Findings from the study – to be carried out on the ground and in the air using an Airbus A350-900 aircraft powered by Rolls-Royce Trent XWB engines – will support efforts currently underway at Airbus and Rolls-Royce to ensure the aviation sector is ready for the large-scale use of SAF as part of the wider initiative to decarbonise the industry.
Fuel-clearance engine tests, including a first flight to check operational compatibility of using 100 per cent SAF with the aircraft’s systems, started at Airbus’ facilities in Toulouse, France, this week.
These will be followed by the ground-breaking flight-emissions tests due to start in April and resuming in the Autumn, using DLR’s Falcon 20-E ‘chase plane’ to carry out measurements to investigate the emissions impact of using SAF.
Meanwhile, further ground tests measuring particulate-matter emissions are set to indicate the environmental impact of SAF-use on airport operations.
Both the flight and the ground tests will compare emissions from the use of 100 per cent SAF produced with HEFA (hydro processed esters and fatty acids) technology against those from fossil kerosene and low-sulphur fossil kerosene.
The SAF will be provided by Neste, a leading worldwide supplier of sustainable aviation fuel.
Additional measurement and analysis for the characterisation of the particulate-matter emissions during the ground testing will be delivered by the UK’s University of Manchester and the National Research Council of Canada.
“SAF is a vital part of Airbus’ ambition to decarbonise the aviation industry and we are working closely with a number of partners to ensure a sustainable future for air travel,” said Steven Le Moing, new energy programme manager, Airbus.
“Aircraft can currently only operate using a maximum 50 per cent blend of SAF and fossil kerosene; this exciting collaboration will not only provide insight into how gas-turbine engines function using 100 per cent SAF with a view to certification but identify the potential emissions reductions and environmental benefits of using such fuels in flight on a commercial aircraft too.”

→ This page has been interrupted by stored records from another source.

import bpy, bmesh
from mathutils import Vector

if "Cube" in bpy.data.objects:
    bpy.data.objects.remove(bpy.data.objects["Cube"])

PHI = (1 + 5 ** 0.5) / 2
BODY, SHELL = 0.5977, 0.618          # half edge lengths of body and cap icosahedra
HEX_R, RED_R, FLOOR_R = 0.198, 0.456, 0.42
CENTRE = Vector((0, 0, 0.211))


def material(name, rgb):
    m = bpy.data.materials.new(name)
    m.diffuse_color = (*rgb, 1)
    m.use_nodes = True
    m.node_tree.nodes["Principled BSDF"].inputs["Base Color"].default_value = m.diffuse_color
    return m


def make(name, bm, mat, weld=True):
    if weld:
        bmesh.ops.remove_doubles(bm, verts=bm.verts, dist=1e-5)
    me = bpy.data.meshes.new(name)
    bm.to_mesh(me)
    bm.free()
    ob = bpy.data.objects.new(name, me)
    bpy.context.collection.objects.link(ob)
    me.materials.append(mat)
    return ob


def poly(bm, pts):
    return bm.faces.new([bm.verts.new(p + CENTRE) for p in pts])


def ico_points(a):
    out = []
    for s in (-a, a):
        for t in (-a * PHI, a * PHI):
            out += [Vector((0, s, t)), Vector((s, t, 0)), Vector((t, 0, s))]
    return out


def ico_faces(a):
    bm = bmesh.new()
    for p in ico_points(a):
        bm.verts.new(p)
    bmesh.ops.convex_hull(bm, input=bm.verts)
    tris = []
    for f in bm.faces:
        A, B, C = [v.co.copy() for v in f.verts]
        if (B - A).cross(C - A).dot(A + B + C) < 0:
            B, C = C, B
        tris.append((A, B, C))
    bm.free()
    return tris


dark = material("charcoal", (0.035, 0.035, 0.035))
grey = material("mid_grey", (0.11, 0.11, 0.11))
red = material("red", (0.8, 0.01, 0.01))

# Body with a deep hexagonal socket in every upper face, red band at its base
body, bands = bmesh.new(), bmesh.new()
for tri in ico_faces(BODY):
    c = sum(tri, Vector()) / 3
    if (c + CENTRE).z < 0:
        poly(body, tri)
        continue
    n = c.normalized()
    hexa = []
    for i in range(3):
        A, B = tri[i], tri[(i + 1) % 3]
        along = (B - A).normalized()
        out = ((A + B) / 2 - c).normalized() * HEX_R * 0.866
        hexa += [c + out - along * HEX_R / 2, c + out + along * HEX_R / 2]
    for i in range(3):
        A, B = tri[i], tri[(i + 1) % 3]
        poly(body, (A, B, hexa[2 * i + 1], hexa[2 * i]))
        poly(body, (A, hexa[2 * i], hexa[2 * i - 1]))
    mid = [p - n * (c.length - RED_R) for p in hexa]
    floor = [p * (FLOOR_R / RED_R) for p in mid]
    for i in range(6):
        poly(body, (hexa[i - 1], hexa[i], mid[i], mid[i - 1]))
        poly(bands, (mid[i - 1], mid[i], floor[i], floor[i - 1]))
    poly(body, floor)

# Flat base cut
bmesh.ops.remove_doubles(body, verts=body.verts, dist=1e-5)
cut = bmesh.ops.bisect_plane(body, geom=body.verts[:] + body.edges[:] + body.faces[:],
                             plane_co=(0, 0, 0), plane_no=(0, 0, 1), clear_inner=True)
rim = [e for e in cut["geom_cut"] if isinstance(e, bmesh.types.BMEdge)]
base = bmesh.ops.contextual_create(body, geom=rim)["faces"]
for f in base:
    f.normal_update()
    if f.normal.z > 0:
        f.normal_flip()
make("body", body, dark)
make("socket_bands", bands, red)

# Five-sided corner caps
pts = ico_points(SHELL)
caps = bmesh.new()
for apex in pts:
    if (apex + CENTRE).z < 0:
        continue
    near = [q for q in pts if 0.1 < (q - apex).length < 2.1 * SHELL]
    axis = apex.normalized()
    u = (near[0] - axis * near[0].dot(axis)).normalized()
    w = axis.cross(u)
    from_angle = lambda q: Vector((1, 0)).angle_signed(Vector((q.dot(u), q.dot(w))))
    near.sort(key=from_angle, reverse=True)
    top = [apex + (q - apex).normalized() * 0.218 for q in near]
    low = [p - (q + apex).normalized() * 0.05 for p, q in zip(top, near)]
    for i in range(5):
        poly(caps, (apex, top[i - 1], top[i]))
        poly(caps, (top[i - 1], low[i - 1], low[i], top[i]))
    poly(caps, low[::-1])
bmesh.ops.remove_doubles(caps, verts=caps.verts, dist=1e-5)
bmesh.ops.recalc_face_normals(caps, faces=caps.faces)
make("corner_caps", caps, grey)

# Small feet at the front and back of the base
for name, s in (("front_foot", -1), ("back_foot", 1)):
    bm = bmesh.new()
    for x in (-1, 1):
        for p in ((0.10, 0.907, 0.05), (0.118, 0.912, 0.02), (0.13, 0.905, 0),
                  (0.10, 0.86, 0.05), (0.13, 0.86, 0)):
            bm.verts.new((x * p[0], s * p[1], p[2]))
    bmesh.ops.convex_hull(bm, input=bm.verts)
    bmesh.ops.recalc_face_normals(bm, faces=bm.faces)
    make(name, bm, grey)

The pandemic effect has caused aircraft manufacturing companies to take time since they are building fewer aeroplanes and develop ways to became more environmentally friendly.
By Joe Cusmano